◆ DATA EXCERPTS ◆

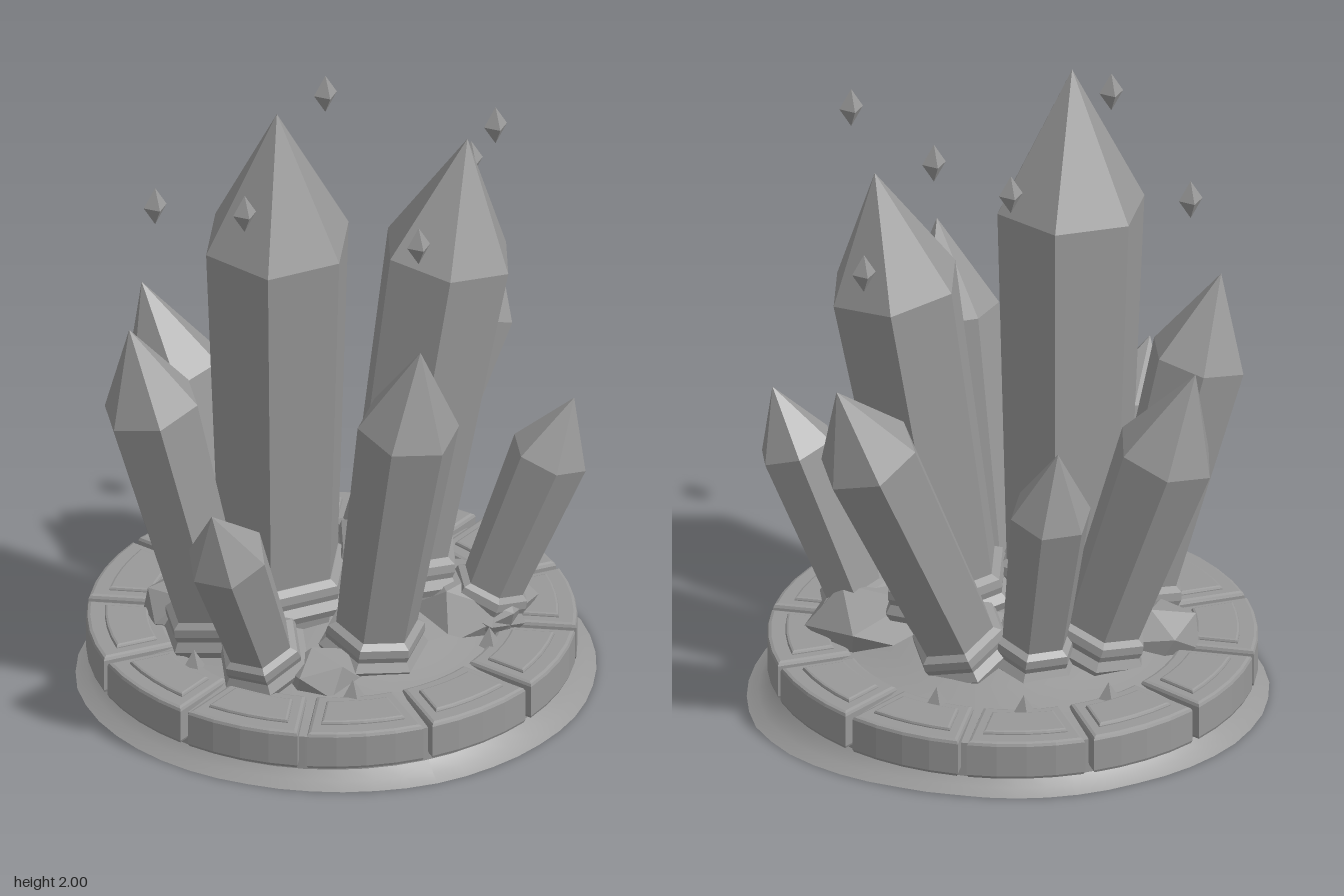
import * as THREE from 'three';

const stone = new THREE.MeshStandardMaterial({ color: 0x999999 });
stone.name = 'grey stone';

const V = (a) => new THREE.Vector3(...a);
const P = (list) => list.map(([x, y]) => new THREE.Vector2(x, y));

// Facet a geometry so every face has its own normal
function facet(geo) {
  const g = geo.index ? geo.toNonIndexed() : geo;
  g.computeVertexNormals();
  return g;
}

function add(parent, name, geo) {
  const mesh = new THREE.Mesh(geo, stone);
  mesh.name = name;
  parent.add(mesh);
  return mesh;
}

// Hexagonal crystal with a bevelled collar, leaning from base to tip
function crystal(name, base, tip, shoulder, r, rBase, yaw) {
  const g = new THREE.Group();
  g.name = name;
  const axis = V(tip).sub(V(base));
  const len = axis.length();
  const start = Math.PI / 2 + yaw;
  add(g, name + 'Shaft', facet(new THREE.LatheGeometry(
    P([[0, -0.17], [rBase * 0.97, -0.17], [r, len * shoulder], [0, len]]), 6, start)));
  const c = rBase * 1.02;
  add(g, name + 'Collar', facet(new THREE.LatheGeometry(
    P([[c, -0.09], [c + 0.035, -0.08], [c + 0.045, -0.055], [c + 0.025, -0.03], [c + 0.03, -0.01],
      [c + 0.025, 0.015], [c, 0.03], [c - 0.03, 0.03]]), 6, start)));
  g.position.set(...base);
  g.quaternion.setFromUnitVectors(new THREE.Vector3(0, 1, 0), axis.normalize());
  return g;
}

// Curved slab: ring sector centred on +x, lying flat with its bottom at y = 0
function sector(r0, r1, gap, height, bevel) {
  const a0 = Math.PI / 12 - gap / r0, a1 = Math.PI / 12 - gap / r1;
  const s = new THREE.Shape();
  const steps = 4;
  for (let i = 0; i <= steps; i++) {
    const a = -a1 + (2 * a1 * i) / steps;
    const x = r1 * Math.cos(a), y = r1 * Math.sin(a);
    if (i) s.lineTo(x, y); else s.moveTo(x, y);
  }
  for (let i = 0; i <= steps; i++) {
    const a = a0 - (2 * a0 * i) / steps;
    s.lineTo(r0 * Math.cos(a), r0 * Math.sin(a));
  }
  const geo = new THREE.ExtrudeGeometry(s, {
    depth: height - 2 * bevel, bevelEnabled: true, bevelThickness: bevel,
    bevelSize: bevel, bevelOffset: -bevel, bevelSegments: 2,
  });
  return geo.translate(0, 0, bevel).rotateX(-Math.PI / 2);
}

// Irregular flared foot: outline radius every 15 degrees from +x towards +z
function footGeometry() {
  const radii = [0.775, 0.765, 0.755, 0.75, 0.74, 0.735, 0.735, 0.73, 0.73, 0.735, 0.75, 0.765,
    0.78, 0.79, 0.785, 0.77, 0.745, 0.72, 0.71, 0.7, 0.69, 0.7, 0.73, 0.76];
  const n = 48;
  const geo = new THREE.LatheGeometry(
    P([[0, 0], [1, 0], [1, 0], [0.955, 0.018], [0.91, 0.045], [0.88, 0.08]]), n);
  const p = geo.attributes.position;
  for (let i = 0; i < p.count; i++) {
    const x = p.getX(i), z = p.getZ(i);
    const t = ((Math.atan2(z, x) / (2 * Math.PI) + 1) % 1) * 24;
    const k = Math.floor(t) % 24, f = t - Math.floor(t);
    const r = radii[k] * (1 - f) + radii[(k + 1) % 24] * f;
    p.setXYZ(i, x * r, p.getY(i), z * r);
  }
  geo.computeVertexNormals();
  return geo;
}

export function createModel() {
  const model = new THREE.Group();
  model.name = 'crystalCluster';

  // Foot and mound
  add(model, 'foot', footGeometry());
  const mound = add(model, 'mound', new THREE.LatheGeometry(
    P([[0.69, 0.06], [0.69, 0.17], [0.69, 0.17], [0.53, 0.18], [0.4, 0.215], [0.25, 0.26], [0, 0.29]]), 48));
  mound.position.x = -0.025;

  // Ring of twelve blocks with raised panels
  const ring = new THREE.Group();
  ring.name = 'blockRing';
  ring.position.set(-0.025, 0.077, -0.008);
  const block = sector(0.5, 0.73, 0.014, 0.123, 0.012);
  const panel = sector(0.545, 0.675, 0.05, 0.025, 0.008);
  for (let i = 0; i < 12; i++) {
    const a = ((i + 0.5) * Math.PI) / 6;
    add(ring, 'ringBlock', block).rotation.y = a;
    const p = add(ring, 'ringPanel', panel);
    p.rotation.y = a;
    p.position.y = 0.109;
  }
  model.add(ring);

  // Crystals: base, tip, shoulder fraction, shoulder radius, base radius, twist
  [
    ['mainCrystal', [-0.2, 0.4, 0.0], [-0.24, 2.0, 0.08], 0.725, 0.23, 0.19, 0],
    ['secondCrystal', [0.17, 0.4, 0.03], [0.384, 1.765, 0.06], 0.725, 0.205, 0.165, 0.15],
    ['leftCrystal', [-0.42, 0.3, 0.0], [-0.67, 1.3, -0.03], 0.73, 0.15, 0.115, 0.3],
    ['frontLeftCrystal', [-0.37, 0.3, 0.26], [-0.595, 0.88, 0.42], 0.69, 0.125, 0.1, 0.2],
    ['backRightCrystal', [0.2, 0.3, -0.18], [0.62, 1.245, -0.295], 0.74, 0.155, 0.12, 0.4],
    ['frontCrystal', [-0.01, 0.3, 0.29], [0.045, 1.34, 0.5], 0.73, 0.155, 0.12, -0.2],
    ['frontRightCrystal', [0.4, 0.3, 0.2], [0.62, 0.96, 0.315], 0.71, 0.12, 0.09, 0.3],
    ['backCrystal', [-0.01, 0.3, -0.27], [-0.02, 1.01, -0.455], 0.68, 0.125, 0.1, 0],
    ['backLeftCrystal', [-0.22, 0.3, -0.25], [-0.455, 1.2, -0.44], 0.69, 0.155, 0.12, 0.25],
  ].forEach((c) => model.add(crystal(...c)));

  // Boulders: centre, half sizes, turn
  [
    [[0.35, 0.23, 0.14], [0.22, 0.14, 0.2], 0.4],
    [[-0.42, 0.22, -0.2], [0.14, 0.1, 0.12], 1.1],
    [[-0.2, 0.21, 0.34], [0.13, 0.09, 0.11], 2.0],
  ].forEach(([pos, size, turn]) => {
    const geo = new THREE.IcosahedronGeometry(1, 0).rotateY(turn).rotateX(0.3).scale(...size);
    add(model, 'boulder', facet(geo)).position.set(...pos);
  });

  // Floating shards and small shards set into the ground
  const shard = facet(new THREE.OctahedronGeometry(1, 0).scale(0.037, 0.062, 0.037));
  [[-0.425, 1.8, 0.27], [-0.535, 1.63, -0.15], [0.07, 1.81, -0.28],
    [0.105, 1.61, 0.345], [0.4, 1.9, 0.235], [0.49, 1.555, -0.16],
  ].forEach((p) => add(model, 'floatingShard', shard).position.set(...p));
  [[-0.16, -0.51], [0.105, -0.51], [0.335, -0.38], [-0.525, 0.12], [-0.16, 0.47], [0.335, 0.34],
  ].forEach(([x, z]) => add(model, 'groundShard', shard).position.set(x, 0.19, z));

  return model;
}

◆ ACTIVITY ◆
All lines in the data that contain the word "name" should be copied.

◆ EXERCISE SOLUTION ◆
stone.name = 'grey stone';
function add(parent, name, geo) {
  mesh.name = name;
function crystal(name, base, tip, shoulder, r, rBase, yaw) {
  g.name = name;
  add(g, name + 'Shaft', facet(new THREE.LatheGeometry(
  add(g, name + 'Collar', facet(new THREE.LatheGeometry(
  model.name = 'crystalCluster';
  ring.name = 'blockRing';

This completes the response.